Saved data entries:
####
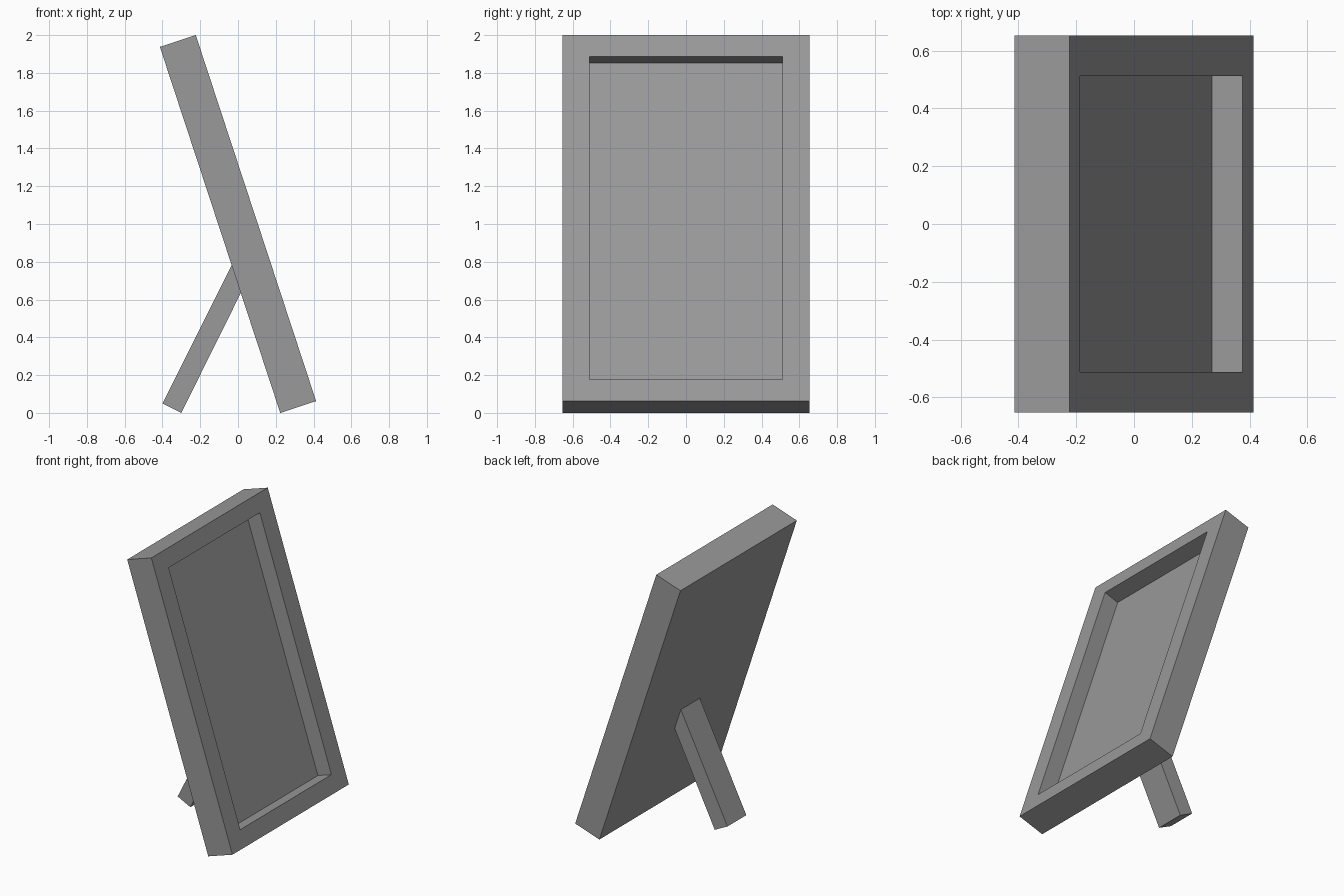
import bpy
import bmesh
from math import radians
from mathutils import Matrix, Vector

cube = bpy.data.objects.get("Cube")
if cube:
    bpy.data.objects.remove(cube, do_unlink=True)

LENGTH, WIDTH, THICK = 2.04, 1.306, 0.2
TILT = radians(18.2)
OPEN_LENGTH, SIDE_BORDER, DEPTH = 1.68, 0.2, 0.112

grey = bpy.data.materials.new("grey")
grey.use_nodes = True
colour = (0.32, 0.32, 0.32, 1)
grey.diffuse_color = colour
grey.node_tree.nodes["Principled BSDF"].inputs["Base Color"].default_value = colour


def add_object(name, bm):
    bmesh.ops.recalc_face_normals(bm, faces=bm.faces)
    mesh = bpy.data.meshes.new(name)
    bm.to_mesh(mesh)
    bm.free()
    mesh.materials.append(grey)
    obj = bpy.data.objects.new(name, mesh)
    bpy.context.collection.objects.link(obj)
    return obj


# Leaning picture frame with a sunken panel
bm = bmesh.new()
bmesh.ops.create_cube(bm, size=1)
bmesh.ops.scale(bm, vec=(THICK, WIDTH, LENGTH), verts=bm.verts)
front = max(bm.faces, key=lambda f: f.normal.x)
bmesh.ops.inset_individual(bm, faces=[front], thickness=SIDE_BORDER)
stretch = OPEN_LENGTH / (LENGTH - 2 * SIDE_BORDER)
bmesh.ops.scale(bm, vec=(1, 1, stretch), verts=front.verts)
# Sink the panel with straight walls
opening = list(front.verts)
panel = bmesh.ops.extrude_face_region(bm, geom=[front])["geom"]
panel_verts = [v for v in panel if isinstance(v, bmesh.types.BMVert)]
bmesh.ops.translate(bm, vec=(-DEPTH, 0, 0), verts=panel_verts)
if front.is_valid and all(v in opening for v in front.verts):
    bmesh.ops.delete(bm, geom=[front], context="FACES_ONLY")
bmesh.ops.transform(bm, matrix=Matrix.Rotation(-TILT, 4, "Y"), verts=bm.verts)
bmesh.ops.translate(bm, vec=(0, 0, 1), verts=bm.verts)
add_object("picture_frame", bm)

# Support leg, cut to lie against the back of the frame
LEG_WIDTH = 0.212
side_profile = [(-0.4, 0.05), (-0.3, 0.0), (0.02, 0.645), (-0.03, 0.79)]
bm = bmesh.new()
face = bm.faces.new([bm.verts.new((x, -LEG_WIDTH / 2, z)) for x, z in side_profile])
sweep = bmesh.ops.extrude_face_region(bm, geom=[face])["geom"]
bmesh.ops.translate(bm, vec=Vector((0, LEG_WIDTH, 0)),
                    verts=[v for v in sweep if isinstance(v, bmesh.types.BMVert)])
add_object("support_leg", bm)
####
Exercise directions: All lines carrying the word "front" must be copied from the data above.

Answer section:
front = max(bm.faces, key=lambda f: f.normal.x)
bmesh.ops.inset_individual(bm, faces=[front], thickness=SIDE_BORDER)
bmesh.ops.scale(bm, vec=(1, 1, stretch), verts=front.verts)
opening = list(front.verts)
panel = bmesh.ops.extrude_face_region(bm, geom=[front])["geom"]
if front.is_valid and all(v in opening for v in front.verts):
    bmesh.ops.delete(bm, geom=[front], context="FACES_ONLY")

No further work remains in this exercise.